"Our hearts go out to Jeanette and the entire Sparano family as we all mourn the loss of Tony," Viking owners Mark and Zygi Wilf said in a statement. "Tony was a passionate and driven individual who cared deeply about his family, and especially enjoyed spending time with his grandchildren. Tony's presence within the Vikings organization will be deeply missed. We are only thinking of Tony's family during this incredibly difficult time. We ask that the entire NFL and Vikings family keep the Sparanos in their thoughts."
Sparano was admitted to a hospital Thursday after complaining of chest pains, according to ESPN's Adam Schefter and Chris Mortensen. He underwent tests and was released Friday.
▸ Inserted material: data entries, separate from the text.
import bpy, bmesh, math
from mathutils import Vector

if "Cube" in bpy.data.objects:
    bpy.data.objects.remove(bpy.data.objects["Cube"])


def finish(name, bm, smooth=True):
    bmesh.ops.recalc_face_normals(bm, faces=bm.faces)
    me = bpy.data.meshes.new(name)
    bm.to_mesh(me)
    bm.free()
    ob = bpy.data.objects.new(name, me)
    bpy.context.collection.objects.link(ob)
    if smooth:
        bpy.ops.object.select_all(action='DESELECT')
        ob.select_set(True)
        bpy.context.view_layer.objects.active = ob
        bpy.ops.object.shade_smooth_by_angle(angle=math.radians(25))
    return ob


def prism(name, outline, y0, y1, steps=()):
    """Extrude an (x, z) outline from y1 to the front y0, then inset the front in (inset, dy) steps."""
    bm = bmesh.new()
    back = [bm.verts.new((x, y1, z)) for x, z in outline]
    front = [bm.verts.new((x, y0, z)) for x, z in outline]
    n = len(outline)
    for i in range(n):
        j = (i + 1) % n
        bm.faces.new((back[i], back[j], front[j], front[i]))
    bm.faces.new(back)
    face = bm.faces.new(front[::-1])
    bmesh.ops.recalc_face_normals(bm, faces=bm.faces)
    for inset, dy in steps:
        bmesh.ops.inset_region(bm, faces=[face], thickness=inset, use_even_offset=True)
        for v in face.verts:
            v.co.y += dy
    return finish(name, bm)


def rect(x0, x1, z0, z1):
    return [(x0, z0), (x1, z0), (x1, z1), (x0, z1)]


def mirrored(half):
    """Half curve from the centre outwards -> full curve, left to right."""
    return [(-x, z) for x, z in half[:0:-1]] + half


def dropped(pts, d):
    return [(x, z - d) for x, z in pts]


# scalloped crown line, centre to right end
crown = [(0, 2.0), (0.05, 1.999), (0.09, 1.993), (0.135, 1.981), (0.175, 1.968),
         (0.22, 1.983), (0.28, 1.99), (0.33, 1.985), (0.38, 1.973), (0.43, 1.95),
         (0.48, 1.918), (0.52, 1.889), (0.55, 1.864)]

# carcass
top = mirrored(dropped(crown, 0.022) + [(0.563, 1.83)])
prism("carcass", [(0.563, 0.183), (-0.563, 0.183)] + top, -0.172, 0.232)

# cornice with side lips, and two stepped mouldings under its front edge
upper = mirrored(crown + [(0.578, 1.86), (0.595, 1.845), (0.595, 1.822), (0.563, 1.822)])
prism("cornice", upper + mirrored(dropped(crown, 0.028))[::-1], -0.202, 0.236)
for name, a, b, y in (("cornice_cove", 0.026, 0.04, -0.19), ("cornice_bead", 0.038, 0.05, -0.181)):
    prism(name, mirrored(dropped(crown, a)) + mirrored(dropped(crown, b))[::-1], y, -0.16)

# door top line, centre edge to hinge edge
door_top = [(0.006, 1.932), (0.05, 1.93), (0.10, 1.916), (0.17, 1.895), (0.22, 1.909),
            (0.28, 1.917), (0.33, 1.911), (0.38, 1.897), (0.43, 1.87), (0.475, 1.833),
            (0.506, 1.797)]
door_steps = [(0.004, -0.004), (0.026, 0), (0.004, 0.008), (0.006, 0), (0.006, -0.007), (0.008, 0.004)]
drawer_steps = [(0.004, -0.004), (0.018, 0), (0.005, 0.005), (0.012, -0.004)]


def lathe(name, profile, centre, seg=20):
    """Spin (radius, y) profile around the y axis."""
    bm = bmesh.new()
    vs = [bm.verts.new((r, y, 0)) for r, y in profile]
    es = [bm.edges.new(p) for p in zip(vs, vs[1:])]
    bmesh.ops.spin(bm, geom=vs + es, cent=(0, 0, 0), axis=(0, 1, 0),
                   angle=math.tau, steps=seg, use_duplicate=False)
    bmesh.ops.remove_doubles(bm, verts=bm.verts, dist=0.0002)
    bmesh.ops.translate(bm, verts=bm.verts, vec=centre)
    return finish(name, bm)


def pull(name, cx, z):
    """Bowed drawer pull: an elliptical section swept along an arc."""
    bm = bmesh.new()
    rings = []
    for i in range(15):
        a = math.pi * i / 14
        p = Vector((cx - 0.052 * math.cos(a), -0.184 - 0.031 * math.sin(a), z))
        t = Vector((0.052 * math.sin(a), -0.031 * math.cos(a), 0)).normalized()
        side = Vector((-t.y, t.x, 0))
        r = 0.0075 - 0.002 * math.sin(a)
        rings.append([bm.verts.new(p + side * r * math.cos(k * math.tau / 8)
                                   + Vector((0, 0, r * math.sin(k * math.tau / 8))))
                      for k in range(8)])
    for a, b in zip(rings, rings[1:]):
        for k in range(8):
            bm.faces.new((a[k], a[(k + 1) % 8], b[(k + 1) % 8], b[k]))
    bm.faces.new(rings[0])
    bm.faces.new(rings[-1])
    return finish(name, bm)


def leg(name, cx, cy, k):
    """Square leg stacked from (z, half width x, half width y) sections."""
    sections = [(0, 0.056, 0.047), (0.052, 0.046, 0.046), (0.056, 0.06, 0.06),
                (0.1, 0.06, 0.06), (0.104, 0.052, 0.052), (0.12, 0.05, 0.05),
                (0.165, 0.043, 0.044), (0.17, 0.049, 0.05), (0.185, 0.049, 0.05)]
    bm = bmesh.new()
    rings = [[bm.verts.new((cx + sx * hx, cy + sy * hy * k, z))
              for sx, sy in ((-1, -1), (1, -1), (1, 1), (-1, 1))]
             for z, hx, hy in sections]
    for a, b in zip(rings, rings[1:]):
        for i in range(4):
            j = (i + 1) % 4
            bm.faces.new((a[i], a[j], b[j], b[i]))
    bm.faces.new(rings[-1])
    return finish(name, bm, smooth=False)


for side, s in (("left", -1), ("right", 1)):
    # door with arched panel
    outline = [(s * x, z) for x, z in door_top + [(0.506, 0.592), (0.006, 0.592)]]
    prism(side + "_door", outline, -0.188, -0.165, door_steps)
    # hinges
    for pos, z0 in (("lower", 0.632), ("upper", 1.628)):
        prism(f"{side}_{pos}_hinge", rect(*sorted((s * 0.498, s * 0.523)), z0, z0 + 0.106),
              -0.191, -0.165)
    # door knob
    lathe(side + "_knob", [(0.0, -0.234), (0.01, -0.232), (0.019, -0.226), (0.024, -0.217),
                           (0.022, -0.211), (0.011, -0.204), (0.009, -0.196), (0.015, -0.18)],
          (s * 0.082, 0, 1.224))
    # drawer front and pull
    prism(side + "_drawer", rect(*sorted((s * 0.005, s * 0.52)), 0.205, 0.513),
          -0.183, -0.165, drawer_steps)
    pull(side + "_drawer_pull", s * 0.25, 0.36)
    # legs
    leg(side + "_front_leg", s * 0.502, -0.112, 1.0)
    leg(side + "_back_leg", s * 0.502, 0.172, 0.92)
Sunday morning, according to ESPN, Sparano was preparing to attend church with his wife when he collapsed on the kitchen floor of their home, where he died after his wife, Jeanette, attempted CPR.
Sparano began his NFL coaching career in 1999 as Browns offensive quality control coach. His first head-coaching opportunity came in 2008, when the Miami Dolphins hired him away from Dallas. Inheriting a 1-15 club, he engineered one of the more impressive year-over-year turnarounds in NFL history, guiding Miami to an 11-5 mark and AFC East division title, the franchise's most recent AFC East championship.
But that proved to be Sparano's high-water mark as a head coach. He was fired by the Dolphins in the middle of the 2011 campaign. He served as the Raiders' interim head coach three years later, after Dennis Allen's firing, and was hired by Minnesota in 2016 to oversee the Vikings' offensive line.
Sparano was a key part of the Vikings' breakthrough season a year ago. After overseeing the NFL's most injury-riddled O-line in his first year, Sparano coached a unit with three new starters not only to respectability but made a formidable unit in 2017, when it helped Minnesota finish 11th in total offense and 10th in scoring, after 28th and 23rd, respectively, the year prior.
Sparano's football coaching career began in 1984, when he was hired by New Haven as offensive line coach, a job he held for four seasons. His first head-coaching opportunity also came at New Haven, in 1994.
Sparano served as an assistant or head coach for nine NFL clubs — Cleveland, Washington, Jacksonville, Dallas, Miami, New York Jets, Oakland, San Francisco and Minnesota.
Sparano is survived by his wife, Jeanette, two sons, Tony and Andrew, daughter, Ryan Leigh, and four grandchildren.